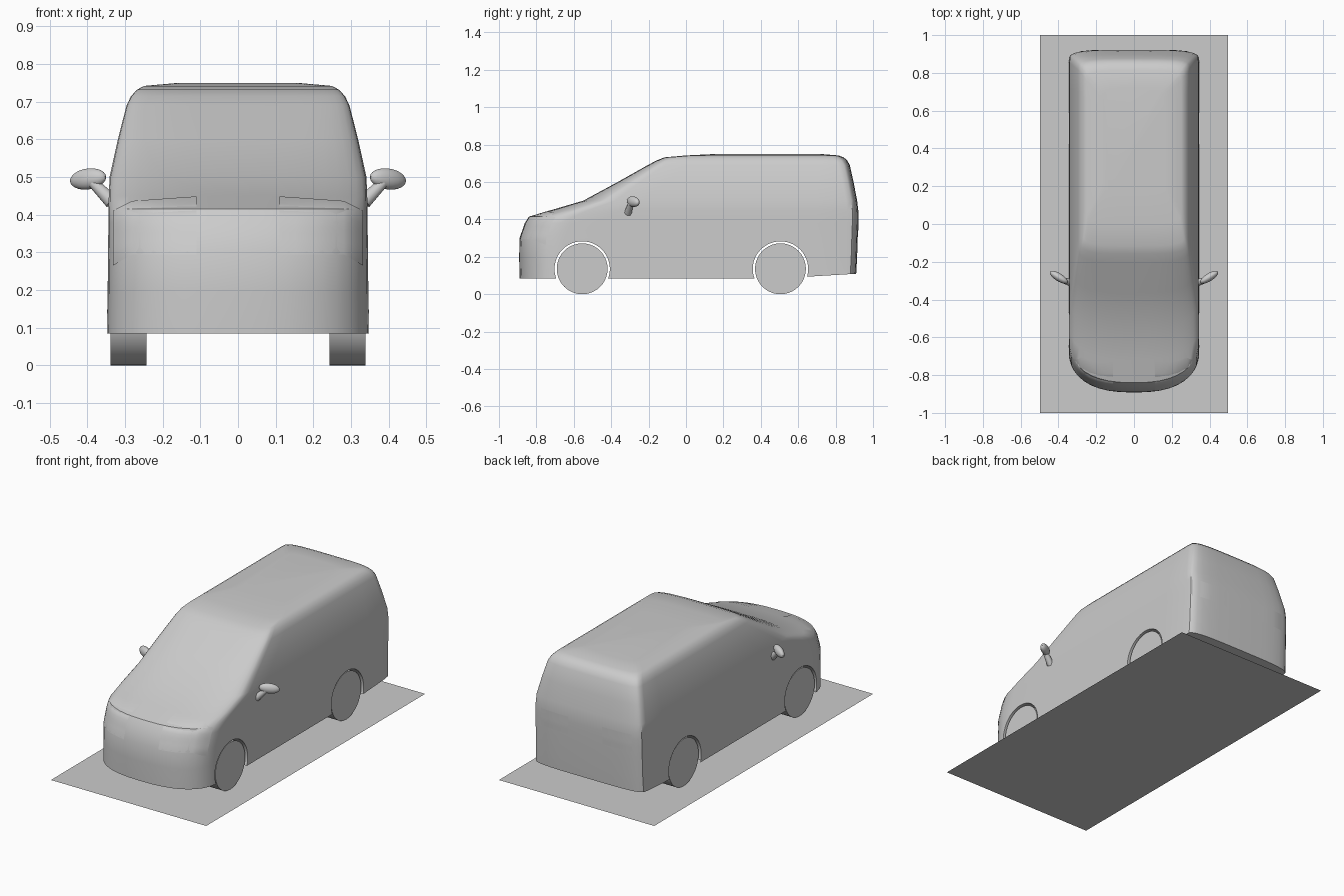
import bpy, bmesh, math
from mathutils import Vector

cube = bpy.data.objects.get("Cube")
if cube:
    bpy.data.objects.remove(cube)

grey = bpy.data.materials.new("plain_grey")
grey.use_nodes = True
COLOUR = (0.6, 0.6, 0.6, 1)
grey.diffuse_color = COLOUR
grey.node_tree.nodes["Principled BSDF"].inputs["Base Color"].default_value = COLOUR


def make(name, bm):
    bmesh.ops.recalc_face_normals(bm, faces=bm.faces)
    mesh = bpy.data.meshes.new(name)
    bm.to_mesh(mesh)
    bm.free()
    ob = bpy.data.objects.new(name, mesh)
    mesh.materials.append(grey)
    bpy.context.collection.objects.link(ob)
    return ob


def activate(ob):
    bpy.ops.object.select_all(action='DESELECT')
    ob.select_set(True)
    bpy.context.view_layer.objects.active = ob


def smooth(ob, degrees):
    activate(ob)
    bpy.ops.object.shade_smooth_by_angle(angle=math.radians(degrees))


def rod(bm, a, b, r1, r2, sides):
    a, b = Vector(a), Vector(b)
    rot = (b - a).to_track_quat('Z', 'Y').to_matrix().to_4x4()
    rot.translation = (a + b) / 2
    bmesh.ops.create_cone(bm, cap_ends=True, segments=sides, radius1=r1, radius2=r2,
                          depth=(b - a).length, matrix=rot)


def arc(w, y, d, n, count):
    """Quarter superellipse from the centre line out to the side."""
    pts = []
    for i in range(count + 1):
        t = math.pi / 2 * i / count
        pts.append((w * math.sin(t) ** (2 / n), y + d * (1 - max(math.cos(t), 0) ** (2 / n))))
    return pts


def outline(front, back, w, df, nf, dr):
    """Plan outline of the body at one height."""
    half = arc(w, front, df, nf, 10)
    y0, y1 = front + df, back - dr
    half += [(w, y0 + (y1 - y0) * i / 8) for i in range(1, 8)]
    half += arc(w, back, -dr, 4, 7)[::-1]
    return half + [(-x, y) for x, y in half[-2:0:-1]]


# Body: height, front y, back y, half width, nose depth, nose squareness, tail depth
LEVELS = [
    (.085, -.89, .91, .348, .24, 2.5, .06),
    (.20, -.892, .915, .346, .24, 2.5, .06),
    (.30, -.89, .918, .345, .24, 2.5, .06),
    (.38, -.862, .921, .344, .24, 2.5, .06),
    (.415, -.84, .921, .344, .24, 2.5, .06),
    (.45, -.72, .921, .343, .20, 2.6, .06),
    (.50, -.55, .915, .341, .17, 2.8, .06),
    (.60, -.365, .896, .319, .12, 3, .06),
    (.69, -.205, .876, .296, .09, 3.5, .06),
    (.715, -.158, .862, .284, .08, 4, .06),
    (.732, -.115, .843, .268, .07, 4, .06),
    (.742, .00, .815, .25, .07, 4, .06),
    (.75, .16, .72, .16, .07, 4, .06),
]
bm = bmesh.new()
rings = []
for z, *shape in LEVELS:
    low = z < .1
    rings.append([bm.verts.new((x, y, z + (max(0, y - .5) * .06 if low else 0)))
                  for x, y in outline(*shape)])
for a, b in zip(rings, rings[1:]):
    for i in range(len(a)):
        j = (i + 1) % len(a)
        bm.faces.new((a[i], a[j], b[j], b[i]))
for end in (rings[0], rings[-1]):
    bm.faces.new(end)
body = make("body", bm)

# Wheel arches cut right through the body
AXLES = {"front": -.555, "rear": .505}
for y in AXLES.values():
    bm = bmesh.new()
    rod(bm, (-.6, y, .135), (.6, y, .135), .148, .148, 48)
    cutter = make("arch_cutter", bm)
    cutter.hide_render = True
    mod = body.modifiers.new("arch", 'BOOLEAN')
    mod.object, mod.operation, mod.solver = cutter, 'DIFFERENCE', 'EXACT'
    activate(body)
    bpy.ops.object.modifier_apply(modifier=mod.name)
    bpy.data.objects.remove(cutter)
smooth(body, 40)
bpy.context.view_layer.update()


def lamp(name, columns, facing, side):
    """Thin panel laid onto the body from the front or back."""
    bm = bmesh.new()
    grid = []
    for (x0, b0, t0), (x1, b1, t1) in zip(columns, columns[1:]):
        for k in range(5):
            f = k / 4
            x, lo, hi = x0 + (x1 - x0) * f, b0 + (b1 - b0) * f, t0 + (t1 - t0) * f
            col = []
            for r in range(9):
                start = Vector((side * x, facing * 2, lo + (hi - lo) * r / 8))
                ok, hit, normal, _ = body.ray_cast(start, Vector((0, -facing, 0)))
                col.append(bm.verts.new(hit + normal * .002))
            grid.append(col)
    for a, b in zip(grid, grid[1:]):
        for r in range(8):
            bm.faces.new((a[r], b[r], b[r + 1], a[r + 1]))
    bmesh.ops.remove_doubles(bm, verts=bm.verts, dist=.0001)
    smooth(make(name, bm), 40)


HEAD = [(.11, .295, .447), (.28, .295, .435), (.33, .265, .41)]
TAIL = [(.11, .34, .44), (.335, .34, .44)]

for label, side in (("left", 1), ("right", -1)):
    lamp(label + "_headlight", HEAD, -1, side)
    lamp(label + "_tail_light", TAIL, 1, side)

    # Wheels
    for end, y in AXLES.items():
        bm = bmesh.new()
        rod(bm, (side * .243, y, .136), (side * .339, y, .136), .136, .136, 40)
        smooth(make(f"{end}_{label}_wheel", bm), 40)

    # Door mirror: swept-back housing on a slim arm
    bm = bmesh.new()
    bmesh.ops.create_uvsphere(bm, u_segments=20, v_segments=12, radius=1)
    bmesh.ops.scale(bm, verts=bm.verts, vec=(.048, .024, .028))
    for v in bm.verts:
        v.co.y += v.co.x * .5
        v.co.z += v.co.x * -.1
        v.co = Vector((side * (v.co.x + .398), v.co.y - .282, v.co.z + .495))
    rod(bm, (side * .335, -.31, .435), (side * .385, -.295, .485), .02, .014, 12)
    smooth(make(label + "_mirror", bm), 40)

# Flat base sheet
bm = bmesh.new()
bmesh.ops.create_grid(bm, x_segments=1, y_segments=1, size=1)
bmesh.ops.scale(bm, verts=bm.verts, vec=(.497, 1, 1))
make("base_sheet", bm)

──────────────────────────────

Could you work out how many lines of the data above contain the word "return"? Give only the number.

▶ _Answer_
3